=== Section Start ===

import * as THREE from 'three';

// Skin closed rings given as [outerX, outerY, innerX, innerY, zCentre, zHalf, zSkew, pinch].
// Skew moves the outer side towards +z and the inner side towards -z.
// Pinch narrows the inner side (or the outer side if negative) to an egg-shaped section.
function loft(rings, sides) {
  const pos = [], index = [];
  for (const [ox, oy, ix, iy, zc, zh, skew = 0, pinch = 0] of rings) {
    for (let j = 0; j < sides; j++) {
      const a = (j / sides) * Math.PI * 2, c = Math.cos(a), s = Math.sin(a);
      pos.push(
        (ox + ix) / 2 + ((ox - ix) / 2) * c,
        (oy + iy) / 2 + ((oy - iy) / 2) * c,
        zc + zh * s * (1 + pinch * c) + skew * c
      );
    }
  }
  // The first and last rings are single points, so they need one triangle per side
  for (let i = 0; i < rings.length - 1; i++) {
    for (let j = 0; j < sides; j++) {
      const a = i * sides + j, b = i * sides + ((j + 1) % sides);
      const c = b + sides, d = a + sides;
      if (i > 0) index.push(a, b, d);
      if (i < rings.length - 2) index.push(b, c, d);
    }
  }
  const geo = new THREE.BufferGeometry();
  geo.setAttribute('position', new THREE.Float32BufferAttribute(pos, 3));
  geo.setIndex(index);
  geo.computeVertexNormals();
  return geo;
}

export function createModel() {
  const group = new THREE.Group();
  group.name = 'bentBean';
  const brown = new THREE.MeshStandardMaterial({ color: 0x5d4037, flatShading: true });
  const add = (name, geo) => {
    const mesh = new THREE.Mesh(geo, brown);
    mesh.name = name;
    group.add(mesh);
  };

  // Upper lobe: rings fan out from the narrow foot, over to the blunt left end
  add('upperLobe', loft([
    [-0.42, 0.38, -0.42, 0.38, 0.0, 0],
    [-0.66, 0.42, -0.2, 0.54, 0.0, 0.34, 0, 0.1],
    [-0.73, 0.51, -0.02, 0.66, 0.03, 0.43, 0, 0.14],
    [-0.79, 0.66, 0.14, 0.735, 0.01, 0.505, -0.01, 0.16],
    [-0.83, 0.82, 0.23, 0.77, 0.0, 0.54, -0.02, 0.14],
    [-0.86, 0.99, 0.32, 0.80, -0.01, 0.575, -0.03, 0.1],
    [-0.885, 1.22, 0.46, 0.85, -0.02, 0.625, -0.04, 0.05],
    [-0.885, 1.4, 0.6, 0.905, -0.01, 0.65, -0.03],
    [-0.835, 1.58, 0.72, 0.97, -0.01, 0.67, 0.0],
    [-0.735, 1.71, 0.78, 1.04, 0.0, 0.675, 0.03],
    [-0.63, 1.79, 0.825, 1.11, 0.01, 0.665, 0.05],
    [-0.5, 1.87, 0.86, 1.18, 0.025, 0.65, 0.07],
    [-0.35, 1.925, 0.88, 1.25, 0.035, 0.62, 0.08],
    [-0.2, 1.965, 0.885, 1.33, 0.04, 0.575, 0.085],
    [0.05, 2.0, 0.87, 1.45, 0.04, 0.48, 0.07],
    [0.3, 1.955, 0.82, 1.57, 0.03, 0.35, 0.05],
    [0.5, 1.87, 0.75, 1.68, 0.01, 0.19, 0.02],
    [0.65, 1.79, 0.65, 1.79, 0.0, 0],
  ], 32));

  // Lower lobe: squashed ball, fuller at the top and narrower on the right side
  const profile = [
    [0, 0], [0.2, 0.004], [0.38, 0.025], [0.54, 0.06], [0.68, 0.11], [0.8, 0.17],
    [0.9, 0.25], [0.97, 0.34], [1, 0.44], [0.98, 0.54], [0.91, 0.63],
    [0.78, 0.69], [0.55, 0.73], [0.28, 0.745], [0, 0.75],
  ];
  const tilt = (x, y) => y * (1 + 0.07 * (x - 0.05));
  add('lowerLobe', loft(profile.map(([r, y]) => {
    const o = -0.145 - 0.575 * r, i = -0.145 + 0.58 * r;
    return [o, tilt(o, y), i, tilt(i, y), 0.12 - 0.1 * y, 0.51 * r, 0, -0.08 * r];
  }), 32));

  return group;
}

=== Section End ===

## Task directions
Each of the records is to be repeated word for word.

## Problem solution
import * as THREE from 'three';

// Skin closed rings given as [outerX, outerY, innerX, innerY, zCentre, zHalf, zSkew, pinch].
// Skew moves the outer side towards +z and the inner side towards -z.
// Pinch narrows the inner side (or the outer side if negative) to an egg-shaped section.
function loft(rings, sides) {
  const pos = [], index = [];
  for (const [ox, oy, ix, iy, zc, zh, skew = 0, pinch = 0] of rings) {
    for (let j = 0; j < sides; j++) {
      const a = (j / sides) * Math.PI * 2, c = Math.cos(a), s = Math.sin(a);
      pos.push(
        (ox + ix) / 2 + ((ox - ix) / 2) * c,
        (oy + iy) / 2 + ((oy - iy) / 2) * c,
        zc + zh * s * (1 + pinch * c) + skew * c
      );
    }
  }
  // The first and last rings are single points, so they need one triangle per side
  for (let i = 0; i < rings.length - 1; i++) {
    for (let j = 0; j < sides; j++) {
      const a = i * sides + j, b = i * sides + ((j + 1) % sides);
      const c = b + sides, d = a + sides;
      if (i > 0) index.push(a, b, d);
      if (i < rings.length - 2) index.push(b, c, d);
    }
  }
  const geo = new THREE.BufferGeometry();
  geo.setAttribute('position', new THREE.Float32BufferAttribute(pos, 3));
  geo.setIndex(index);
  geo.computeVertexNormals();
  return geo;
}

export function createModel() {
  const group = new THREE.Group();
  group.name = 'bentBean';
  const brown = new THREE.MeshStandardMaterial({ color: 0x5d4037, flatShading: true });
  const add = (name, geo) => {
    const mesh = new THREE.Mesh(geo, brown);
    mesh.name = name;
    group.add(mesh);
  };

  // Upper lobe: rings fan out from the narrow foot, over to the blunt left end
  add('upperLobe', loft([
    [-0.42, 0.38, -0.42, 0.38, 0.0, 0],
    [-0.66, 0.42, -0.2, 0.54, 0.0, 0.34, 0, 0.1],
    [-0.73, 0.51, -0.02, 0.66, 0.03, 0.43, 0, 0.14],
    [-0.79, 0.66, 0.14, 0.735, 0.01, 0.505, -0.01, 0.16],
    [-0.83, 0.82, 0.23, 0.77, 0.0, 0.54, -0.02, 0.14],
    [-0.86, 0.99, 0.32, 0.80, -0.01, 0.575, -0.03, 0.1],
    [-0.885, 1.22, 0.46, 0.85, -0.02, 0.625, -0.04, 0.05],
    [-0.885, 1.4, 0.6, 0.905, -0.01, 0.65, -0.03],
    [-0.835, 1.58, 0.72, 0.97, -0.01, 0.67, 0.0],
    [-0.735, 1.71, 0.78, 1.04, 0.0, 0.675, 0.03],
    [-0.63, 1.79, 0.825, 1.11, 0.01, 0.665, 0.05],
    [-0.5, 1.87, 0.86, 1.18, 0.025, 0.65, 0.07],
    [-0.35, 1.925, 0.88, 1.25, 0.035, 0.62, 0.08],
    [-0.2, 1.965, 0.885, 1.33, 0.04, 0.575, 0.085],
    [0.05, 2.0, 0.87, 1.45, 0.04, 0.48, 0.07],
    [0.3, 1.955, 0.82, 1.57, 0.03, 0.35, 0.05],
    [0.5, 1.87, 0.75, 1.68, 0.01, 0.19, 0.02],
    [0.65, 1.79, 0.65, 1.79, 0.0, 0],
  ], 32));

  // Lower lobe: squashed ball, fuller at the top and narrower on the right side
  const profile = [
    [0, 0], [0.2, 0.004], [0.38, 0.025], [0.54, 0.06], [0.68, 0.11], [0.8, 0.17],
    [0.9, 0.25], [0.97, 0.34], [1, 0.44], [0.98, 0.54], [0.91, 0.63],
    [0.78, 0.69], [0.55, 0.73], [0.28, 0.745], [0, 0.75],
  ];
  const tilt = (x, y) => y * (1 + 0.07 * (x - 0.05));
  add('lowerLobe', loft(profile.map(([r, y]) => {
    const o = -0.145 - 0.575 * r, i = -0.145 + 0.58 * r;
    return [o, tilt(o, y), i, tilt(i, y), 0.12 - 0.1 * y, 0.51 * r, 0, -0.08 * r];
  }), 32));

  return group;
}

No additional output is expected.